» Instructions to follow: Return, from the listing that follows, each line containing the word "plates".

» Records to use:
--*--
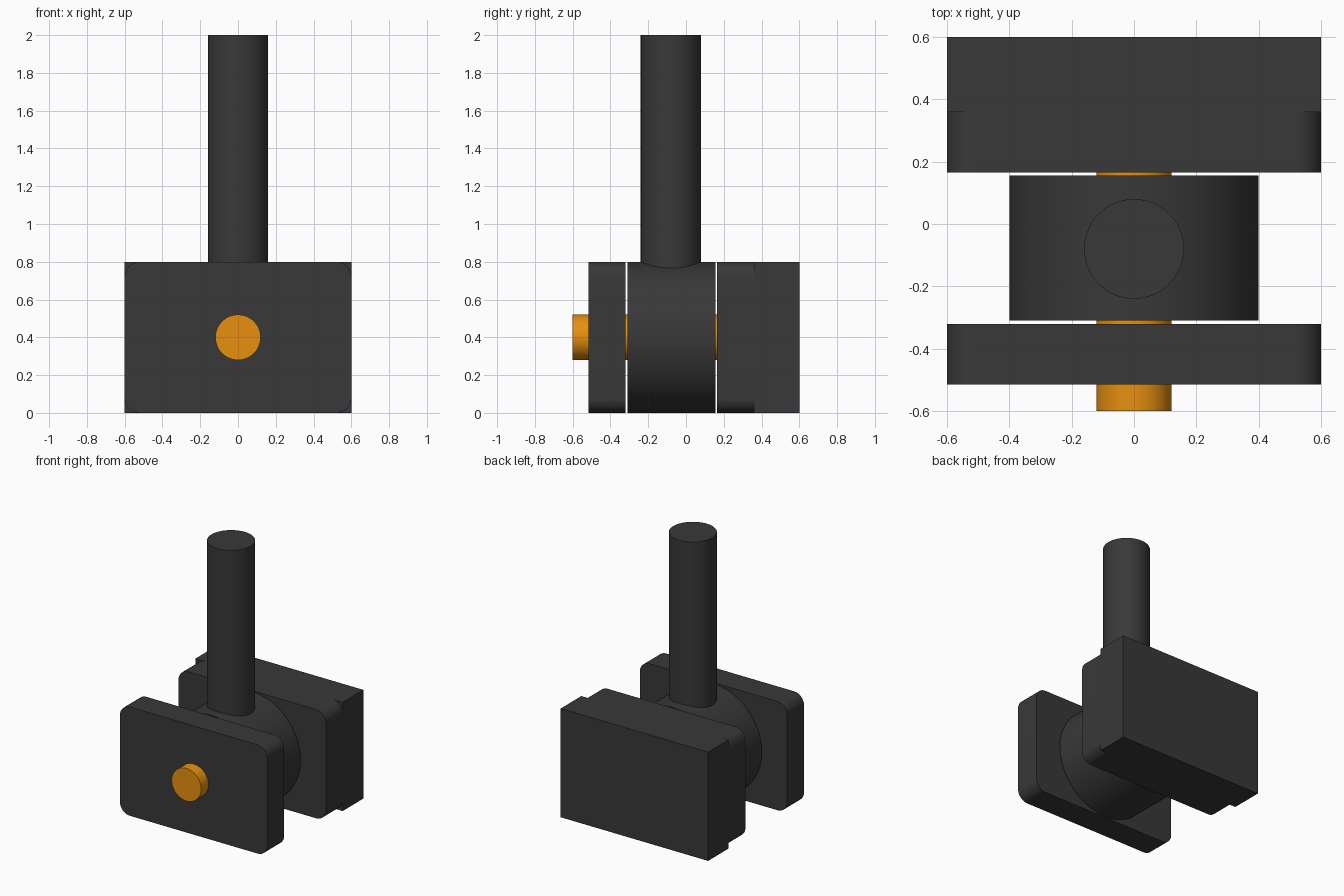
import bpy, bmesh
from math import radians
from mathutils import Matrix, Vector

cube = bpy.data.objects.get("Cube")
if cube:
    bpy.data.objects.remove(cube, do_unlink=True)


def material(name, colour):
    mat = bpy.data.materials.new(name)
    mat.use_nodes = True
    mat.diffuse_color = colour
    mat.node_tree.nodes["Principled BSDF"].inputs["Base Color"].default_value = colour
    return mat


DARK = material("dark grey", (0.04, 0.04, 0.04, 1))
ORANGE = material("orange", (0.8, 0.28, 0.005, 1))
MID_Z = 0.4


def finish(name, bm, mat):
    mesh = bpy.data.meshes.new(name)
    bmesh.ops.recalc_face_normals(bm, faces=bm.faces)
    bm.to_mesh(mesh)
    bm.free()
    mesh.materials.append(mat)
    obj = bpy.data.objects.new(name, mesh)
    bpy.context.collection.objects.link(obj)
    bpy.ops.object.select_all(action='DESELECT')
    obj.select_set(True)
    bpy.context.view_layer.objects.active = obj
    bpy.ops.object.shade_smooth_by_angle(angle=radians(30))
    return obj


def cylinder(name, radius, start, end, mat):
    start, end = Vector(start), Vector(end)
    axis = end - start
    turn = axis.to_track_quat('Z', 'Y').to_matrix().to_4x4()
    bm = bmesh.new()
    bmesh.ops.create_cone(bm, cap_ends=True, segments=96, radius1=radius,
                          radius2=radius, depth=axis.length,
                          matrix=Matrix.Translation((start + end) / 2) @ turn)
    return finish(name, bm, mat)


def slab(name, y0, y1, corner=0):
    """Wide block between two depths, with optionally rounded corners."""
    bm = bmesh.new()
    bmesh.ops.create_cube(bm, size=1, matrix=Matrix.Translation((0, (y0 + y1) / 2, MID_Z))
                          @ Matrix.Diagonal((1.2, y1 - y0, 0.8, 1)))
    if corner:
        edges = [e for e in bm.edges if abs(e.verts[0].co.y - e.verts[1].co.y) > 0.01]
        bmesh.ops.bevel(bm, geom=edges, offset=corner, segments=10,
                        profile=0.5, affect='EDGES')
    return finish(name, bm, DARK)


# Rounded cheek plates and the square backing block
slab("front_plate", -0.515, -0.32, 0.08)
slab("back_plate", 0.165, 0.36, 0.08)
slab("back_block", 0.36, 0.6)

# Roller between the plates, with its upright rod
cylinder("roller", 0.4, (0, -0.31, MID_Z), (0, 0.155, MID_Z), DARK)
cylinder("rod", 0.16, (0, -0.08, MID_Z), (0, -0.08, 2), DARK)

# Axle pin through plates and roller
cylinder("pin", 0.12, (0, -0.6, MID_Z), (0, 0.3, MID_Z), ORANGE)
--*--
» Expected answer:
# Rounded cheek plates and the square backing block
# Roller between the plates, with its upright rod
# Axle pin through plates and roller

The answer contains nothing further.